But the process can be long and messy. Tenants sue. Elected officials step in. The landlords in both CalPERS deals were able to raise rents on hundreds of units, but they couldn't move quickly enough. Then the market collapsed.
In New York, the $3 billion loan was just turned over to a "special servicer," a firm that deals with troubled debts.
Tishman Speyer, the New York landlord, said it hopes the move can "facilitate negotiations on a restructuring of the debt load." But default appears more likely. Fitch Ratings, the Wall Street credit analyst, said the partnership will run out of money by Dec. 31.
Rents raised 30% or more
In East Palo Alto, the business model rested on a wrinkle in the rent-control law.
After the 2001 recession, actual rents fell considerably in the city and never recovered.
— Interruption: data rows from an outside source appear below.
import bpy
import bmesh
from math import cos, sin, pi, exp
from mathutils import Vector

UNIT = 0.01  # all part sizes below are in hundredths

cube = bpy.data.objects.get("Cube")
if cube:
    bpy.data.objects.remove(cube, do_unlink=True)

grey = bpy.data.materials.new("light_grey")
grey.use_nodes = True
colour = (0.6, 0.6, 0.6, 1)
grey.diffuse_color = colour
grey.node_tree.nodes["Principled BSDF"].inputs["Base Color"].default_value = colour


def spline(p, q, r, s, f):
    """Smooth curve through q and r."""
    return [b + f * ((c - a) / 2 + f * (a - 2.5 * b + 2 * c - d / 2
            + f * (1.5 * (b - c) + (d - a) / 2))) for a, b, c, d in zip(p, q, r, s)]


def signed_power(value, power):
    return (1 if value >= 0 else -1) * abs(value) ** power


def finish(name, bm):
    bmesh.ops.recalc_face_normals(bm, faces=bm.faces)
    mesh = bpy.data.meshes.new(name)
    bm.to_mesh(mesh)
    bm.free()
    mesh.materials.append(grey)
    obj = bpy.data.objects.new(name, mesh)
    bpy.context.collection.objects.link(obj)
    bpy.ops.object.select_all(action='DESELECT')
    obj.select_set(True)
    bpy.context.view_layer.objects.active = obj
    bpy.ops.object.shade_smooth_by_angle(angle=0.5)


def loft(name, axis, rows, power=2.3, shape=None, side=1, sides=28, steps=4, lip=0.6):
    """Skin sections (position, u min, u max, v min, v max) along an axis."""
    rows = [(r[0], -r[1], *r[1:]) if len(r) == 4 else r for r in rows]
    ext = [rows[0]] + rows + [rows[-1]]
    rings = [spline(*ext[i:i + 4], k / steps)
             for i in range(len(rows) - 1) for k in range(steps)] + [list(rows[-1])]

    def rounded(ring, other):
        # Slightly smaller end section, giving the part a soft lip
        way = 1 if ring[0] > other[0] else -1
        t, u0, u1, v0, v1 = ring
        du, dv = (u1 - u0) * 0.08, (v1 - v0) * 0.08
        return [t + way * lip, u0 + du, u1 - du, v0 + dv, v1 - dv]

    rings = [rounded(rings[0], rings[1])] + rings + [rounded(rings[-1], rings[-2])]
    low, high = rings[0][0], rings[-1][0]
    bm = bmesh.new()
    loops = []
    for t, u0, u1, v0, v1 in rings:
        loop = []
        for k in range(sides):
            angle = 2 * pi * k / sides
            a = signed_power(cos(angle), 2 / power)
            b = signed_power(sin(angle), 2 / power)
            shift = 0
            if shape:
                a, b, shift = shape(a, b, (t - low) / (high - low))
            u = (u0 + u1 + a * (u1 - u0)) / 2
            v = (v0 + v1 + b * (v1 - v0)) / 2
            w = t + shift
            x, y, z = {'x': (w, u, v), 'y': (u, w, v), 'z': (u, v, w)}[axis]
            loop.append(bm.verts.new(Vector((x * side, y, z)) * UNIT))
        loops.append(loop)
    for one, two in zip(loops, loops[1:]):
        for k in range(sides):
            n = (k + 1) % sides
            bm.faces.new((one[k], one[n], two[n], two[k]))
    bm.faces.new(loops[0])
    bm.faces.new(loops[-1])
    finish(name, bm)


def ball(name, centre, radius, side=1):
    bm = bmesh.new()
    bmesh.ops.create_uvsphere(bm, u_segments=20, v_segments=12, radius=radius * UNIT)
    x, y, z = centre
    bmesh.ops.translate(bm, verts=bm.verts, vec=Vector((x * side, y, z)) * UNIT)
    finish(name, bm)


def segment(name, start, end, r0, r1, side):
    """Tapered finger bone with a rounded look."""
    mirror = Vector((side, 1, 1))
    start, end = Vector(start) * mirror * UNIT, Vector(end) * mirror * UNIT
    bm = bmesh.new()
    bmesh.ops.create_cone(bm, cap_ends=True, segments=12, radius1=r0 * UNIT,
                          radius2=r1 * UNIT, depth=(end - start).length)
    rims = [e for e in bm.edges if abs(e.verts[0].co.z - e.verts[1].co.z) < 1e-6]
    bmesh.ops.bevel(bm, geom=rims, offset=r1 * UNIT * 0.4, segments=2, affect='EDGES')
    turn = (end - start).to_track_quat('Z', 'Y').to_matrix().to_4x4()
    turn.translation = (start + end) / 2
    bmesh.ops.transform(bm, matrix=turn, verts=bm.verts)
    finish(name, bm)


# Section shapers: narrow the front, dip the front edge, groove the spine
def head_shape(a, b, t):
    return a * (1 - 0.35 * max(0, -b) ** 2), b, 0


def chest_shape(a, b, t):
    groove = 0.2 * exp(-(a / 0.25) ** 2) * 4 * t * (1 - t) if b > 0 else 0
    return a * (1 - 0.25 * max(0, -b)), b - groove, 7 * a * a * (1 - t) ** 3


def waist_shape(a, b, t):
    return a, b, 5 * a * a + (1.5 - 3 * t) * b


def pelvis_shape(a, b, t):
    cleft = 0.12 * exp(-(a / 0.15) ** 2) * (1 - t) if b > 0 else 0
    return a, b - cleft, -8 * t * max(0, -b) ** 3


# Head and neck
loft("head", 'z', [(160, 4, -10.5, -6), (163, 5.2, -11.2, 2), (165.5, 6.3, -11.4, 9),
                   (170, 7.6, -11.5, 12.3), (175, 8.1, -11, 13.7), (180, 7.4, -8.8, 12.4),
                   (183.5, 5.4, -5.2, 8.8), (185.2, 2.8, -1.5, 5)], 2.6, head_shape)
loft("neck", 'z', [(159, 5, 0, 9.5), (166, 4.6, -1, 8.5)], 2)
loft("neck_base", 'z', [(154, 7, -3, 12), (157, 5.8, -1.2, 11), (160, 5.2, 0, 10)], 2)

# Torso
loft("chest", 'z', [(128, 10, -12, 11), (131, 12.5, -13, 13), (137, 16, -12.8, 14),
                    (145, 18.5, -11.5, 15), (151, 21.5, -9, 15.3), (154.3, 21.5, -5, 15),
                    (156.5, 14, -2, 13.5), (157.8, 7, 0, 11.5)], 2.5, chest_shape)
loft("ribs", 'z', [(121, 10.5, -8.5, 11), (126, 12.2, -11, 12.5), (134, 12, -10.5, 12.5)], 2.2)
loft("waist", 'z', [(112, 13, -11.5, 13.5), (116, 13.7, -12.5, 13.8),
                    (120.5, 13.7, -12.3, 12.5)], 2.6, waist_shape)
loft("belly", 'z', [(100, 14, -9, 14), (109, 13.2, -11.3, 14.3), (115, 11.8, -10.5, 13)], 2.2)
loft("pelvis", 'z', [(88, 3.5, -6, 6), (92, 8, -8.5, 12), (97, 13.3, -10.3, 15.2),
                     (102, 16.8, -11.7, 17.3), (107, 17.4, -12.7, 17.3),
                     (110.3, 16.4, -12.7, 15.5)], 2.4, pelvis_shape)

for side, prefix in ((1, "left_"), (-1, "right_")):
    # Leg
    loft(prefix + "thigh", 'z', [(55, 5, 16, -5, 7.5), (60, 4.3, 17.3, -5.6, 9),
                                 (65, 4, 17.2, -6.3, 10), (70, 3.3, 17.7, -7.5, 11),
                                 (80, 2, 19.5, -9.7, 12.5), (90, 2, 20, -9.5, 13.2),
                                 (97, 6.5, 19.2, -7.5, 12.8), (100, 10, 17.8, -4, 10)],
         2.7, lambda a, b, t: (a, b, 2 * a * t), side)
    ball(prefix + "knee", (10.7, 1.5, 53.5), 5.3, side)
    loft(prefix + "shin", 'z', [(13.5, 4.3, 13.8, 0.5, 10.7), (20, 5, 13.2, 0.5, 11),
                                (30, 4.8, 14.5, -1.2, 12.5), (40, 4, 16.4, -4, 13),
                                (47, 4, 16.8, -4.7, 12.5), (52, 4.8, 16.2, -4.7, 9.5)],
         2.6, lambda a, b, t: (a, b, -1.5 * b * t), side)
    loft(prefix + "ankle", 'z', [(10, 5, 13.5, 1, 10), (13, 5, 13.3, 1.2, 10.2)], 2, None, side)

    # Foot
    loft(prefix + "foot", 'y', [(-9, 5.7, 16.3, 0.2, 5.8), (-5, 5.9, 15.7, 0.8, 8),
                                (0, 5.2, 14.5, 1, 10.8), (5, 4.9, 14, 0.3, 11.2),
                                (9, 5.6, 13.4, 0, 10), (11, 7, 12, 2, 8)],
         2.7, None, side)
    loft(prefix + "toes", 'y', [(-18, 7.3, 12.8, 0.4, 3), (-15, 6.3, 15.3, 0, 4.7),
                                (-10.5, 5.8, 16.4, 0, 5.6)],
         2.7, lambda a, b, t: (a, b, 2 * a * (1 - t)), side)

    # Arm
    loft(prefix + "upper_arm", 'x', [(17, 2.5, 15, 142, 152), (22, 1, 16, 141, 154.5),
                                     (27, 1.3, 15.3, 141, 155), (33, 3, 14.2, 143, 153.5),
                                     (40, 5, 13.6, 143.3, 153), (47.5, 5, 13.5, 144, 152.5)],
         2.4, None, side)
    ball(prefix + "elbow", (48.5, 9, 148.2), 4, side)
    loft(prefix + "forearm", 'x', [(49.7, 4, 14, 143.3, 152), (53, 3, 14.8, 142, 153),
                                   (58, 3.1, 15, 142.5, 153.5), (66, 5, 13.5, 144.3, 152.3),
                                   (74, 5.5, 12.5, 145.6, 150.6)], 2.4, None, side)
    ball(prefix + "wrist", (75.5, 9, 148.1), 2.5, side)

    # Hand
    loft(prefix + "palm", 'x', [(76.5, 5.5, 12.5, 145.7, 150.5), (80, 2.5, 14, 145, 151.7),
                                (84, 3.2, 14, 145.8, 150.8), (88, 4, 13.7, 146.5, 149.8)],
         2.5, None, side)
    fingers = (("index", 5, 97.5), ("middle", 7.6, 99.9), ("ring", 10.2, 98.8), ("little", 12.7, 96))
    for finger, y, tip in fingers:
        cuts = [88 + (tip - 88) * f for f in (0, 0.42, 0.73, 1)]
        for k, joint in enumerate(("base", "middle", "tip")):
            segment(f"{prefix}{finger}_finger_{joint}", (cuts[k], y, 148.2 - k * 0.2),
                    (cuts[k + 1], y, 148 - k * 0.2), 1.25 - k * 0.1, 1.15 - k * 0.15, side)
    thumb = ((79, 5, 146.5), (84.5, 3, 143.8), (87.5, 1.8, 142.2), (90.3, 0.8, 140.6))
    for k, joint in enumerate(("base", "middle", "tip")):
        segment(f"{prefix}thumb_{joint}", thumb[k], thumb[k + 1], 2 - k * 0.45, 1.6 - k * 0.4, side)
That left a yawning gap between what tenants were paying and what CalPERS' partner, Page Mill, believed it could legally charge under the rent-control ceiling.
All at once, rents on many units jumped 30 percent or more, said Lund, an organizer for the East Palo Alto Fair Rent Coalition. The average unit went from about $900 a month to $1,200, he said.
Lund, 41, who rents a unit in a fourplex, said his payments doubled to about $1,400.
Tenant advocates said Page Mill was using a questionable reading of the law. The city passed an emergency ordinance halting the rent hikes. Page Mill sued, and got the law overturned.
More litigation followed. A few tenants, including Lund, were able to get their rent increases rolled back.
Lund said Page Mill began a campaign to drive tenants out. Tenants who were a day late with their rent, or who posted fliers in their windows supporting the Fair Rent Coalition, were threatened with eviction, he said.
The motivation, he said, was money. When an apartment in East Palo Alto becomes vacant, rent controls are temporarily lifted and the landlord can start the new tenant off at a market rate.
Page Mill disputes Lund's charges. It improved the units and only drove away "the drug dealers, the gang members and the troublemakers," said spokesman Sam Singer.
He said tenant opposition had nothing to do with Page Mill's woes. "This is strictly a market-driven issue."
Page Mill missed a $50 million payment to Wells Fargo, and the bank filed a default notice last month. Singer said "there's certainly the hope that Page Mill can pull this out."
But CalPERS appears to have less confidence.
"We decided we weren't going to put any more money into that," said McKinley.